Mark-up pricing/cost-based pricing theory describes the way in which many businesses set prices on total average unit costs plus a profit mark-up.
Total costs include wages, raw materials and other capital goods costs.
Bloch, Dockery and Sapsford (2004) examine some econometric, quantitative evidence on US prices in the 20th century from 1900 to 2001 (Bloch, Dockery and Sapsford 2004: 530).
Primary commodity prices set on international markets are one important source of inflation in a world where many prices are total average unit costs.
Bloch, Dockery and Sapsford (2004: 543) find that finished goods inflation is very well correlated with wage and primary commodity inflation. Demand-pull inflation is an overrated source of inflation in the real world.
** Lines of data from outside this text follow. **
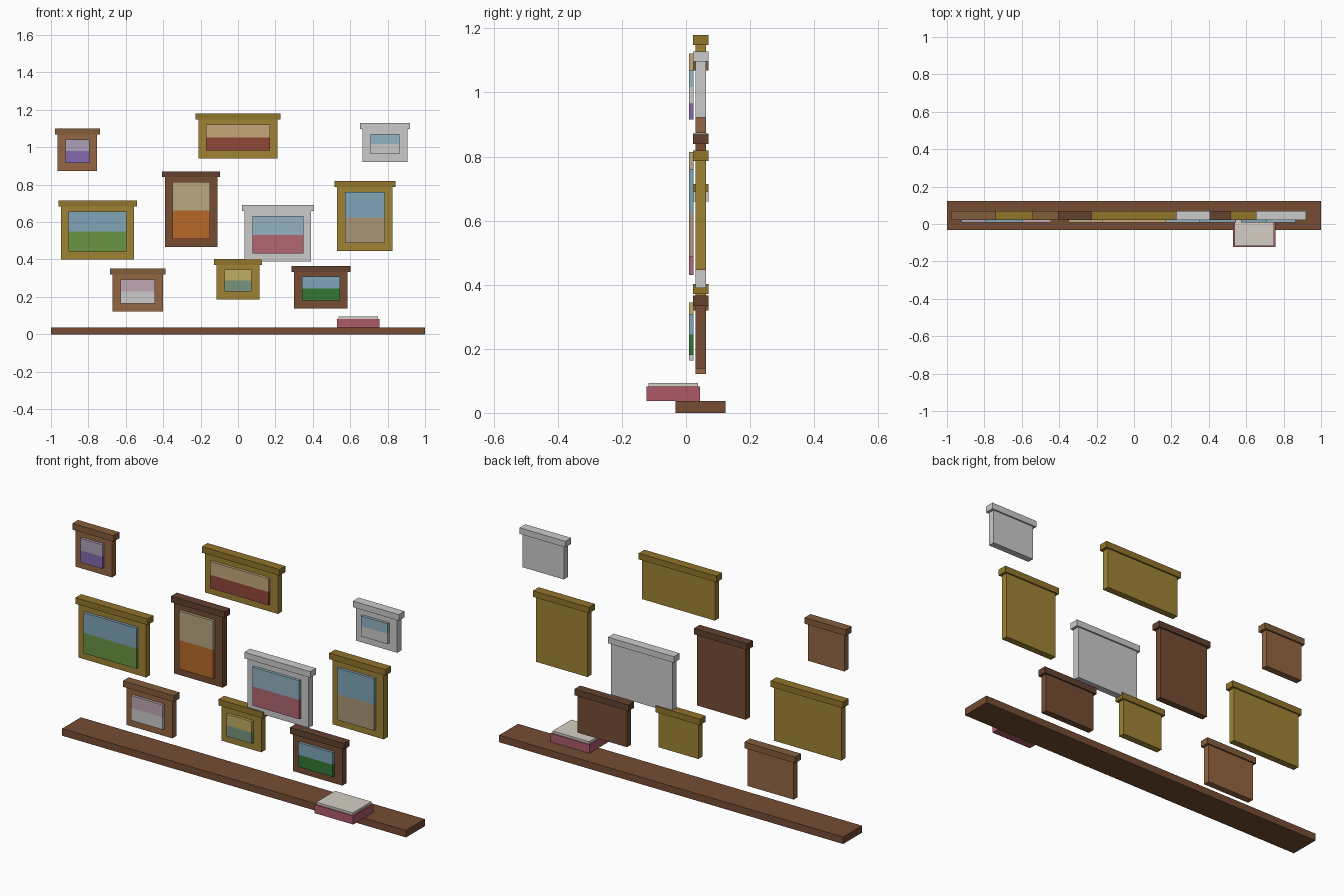
import bpy

if "Cube" in bpy.data.objects:
    bpy.data.objects.remove(bpy.data.objects["Cube"])

# frame colour and top moulding colour, as seen on screen
COLOURS = {
    "gold": ((0.56, 0.46, 0.18), (0.51, 0.41, 0.15)),
    "brown": ((0.52, 0.36, 0.23), (0.46, 0.33, 0.21)),
    "walnut": ((0.41, 0.27, 0.18), (0.35, 0.23, 0.17)),
}
GREY = (0.71, 0.71, 0.71)


def to_linear(rgb):
    """Screen colour to linear material colour, allowing for shading."""
    return [((c / 0.9 + 0.055) / 1.055) ** 2.4 for c in rgb]


def material(name, rgb):
    mat = bpy.data.materials.get(name) or bpy.data.materials.new(name)
    mat.diffuse_color = (*(rgb if rgb == GREY else to_linear(rgb)), 1)
    mat.use_nodes = True
    mat.node_tree.nodes["Principled BSDF"].inputs["Base Color"].default_value = mat.diffuse_color
    return mat


def box(name, x, y, z, mat):
    """Box from (min, max) ranges on each axis."""
    bpy.ops.mesh.primitive_cube_add(
        size=1, location=[(a + b) / 2 for a, b in (x, y, z)])
    ob = bpy.context.object
    ob.name = name
    ob.scale = [b - a for a, b in (x, y, z)]
    bpy.ops.object.transform_apply(location=False, rotation=False, scale=True)
    ob.data.materials.append(mat)
    return ob


BORDER, OVERHANG, CAP = 0.042, 0.014, 0.032


def framed_picture(name, cx, cz, w, h, wood, upper, lower):
    body_rgb, cap_rgb = COLOURS.get(wood, (GREY, GREY))
    hw, hh = w / 2, h / 2
    bw, top = hw + BORDER, cz + hh + BORDER
    # backing frame and the moulding along its top edge
    box(name + "_frame", (cx - bw, cx + bw), (0.029, 0.0625),
        (cz - hh - BORDER, top), material(wood, body_rgb))
    cw = bw + OVERHANG
    box(name + "_top_moulding", (cx - cw, cx + cw), (0.022, 0.070),
        (top - CAP / 2, top + CAP / 2), material(wood + "_dark", cap_rgb))
    # two-tone picture panel
    x, y = (cx - hw, cx + hw), (0.009, 0.0235)
    box(name + "_picture_upper", x, y, (cz, cz + hh),
        material(name + "_upper", upper))
    box(name + "_picture_lower", x, y, (cz - hh, cz),
        material(name + "_lower", lower))


sky = (0.45, 0.58, 0.65)
# name, centre x, centre z, width, height, frame, upper colour, lower colour
PICTURES = [
    ("lavender", -0.859, 0.979, 0.128, 0.126, "brown", (0.61, 0.57, 0.65), (0.46, 0.37, 0.62)),
    ("desert", 0.0, 1.052, 0.340, 0.140, "gold", (0.70, 0.59, 0.43), (0.51, 0.25, 0.20)),
    ("snow", 0.786, 1.017, 0.155, 0.107, "silver", (0.52, 0.64, 0.69), GREY),
    ("meadow", -0.751, 0.550, 0.308, 0.214, "gold", sky, (0.37, 0.52, 0.24)),
    ("autumn", -0.250, 0.661, 0.198, 0.305, "walnut", (0.65, 0.59, 0.45), (0.65, 0.37, 0.14)),
    ("blossom", 0.213, 0.532, 0.272, 0.202, "silver", (0.52, 0.63, 0.68), (0.63, 0.36, 0.40)),
    ("coast", 0.678, 0.624, 0.214, 0.273, "gold", sky, (0.60, 0.53, 0.42)),
    ("dawn", -0.536, 0.229, 0.184, 0.130, "brown", (0.68, 0.59, 0.63), GREY),
    ("lake", 0.0, 0.287, 0.147, 0.116, "gold", (0.68, 0.61, 0.36), (0.42, 0.53, 0.45)),
    ("forest", 0.443, 0.244, 0.203, 0.128, "walnut", sky, (0.18, 0.42, 0.18)),
]
for p in PICTURES:
    framed_picture(*p)

# shelf
box("shelf", (-1, 1), (-0.033, 0.123), (0, 0.037), material("walnut", COLOURS["walnut"][0]))

# book lying on the shelf, with pale top
box("book_body", (0.53, 0.756), (-0.123, 0.044), (0.037, 0.082),
    material("book_red", (0.61, 0.32, 0.37)))
box("book_top", (0.537, 0.749), (-0.117, 0.038), (0.082, 0.094),
    material("paper", (0.75, 0.73, 0.69)))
Bloch, Harry, Dockery, A. Michael and David Sapsford. 2004. “Commodity Prices, Wages, and U.S. Inflation in the Twentieth Century,” Journal of Post Keynesian Economics 26.3: 523–545.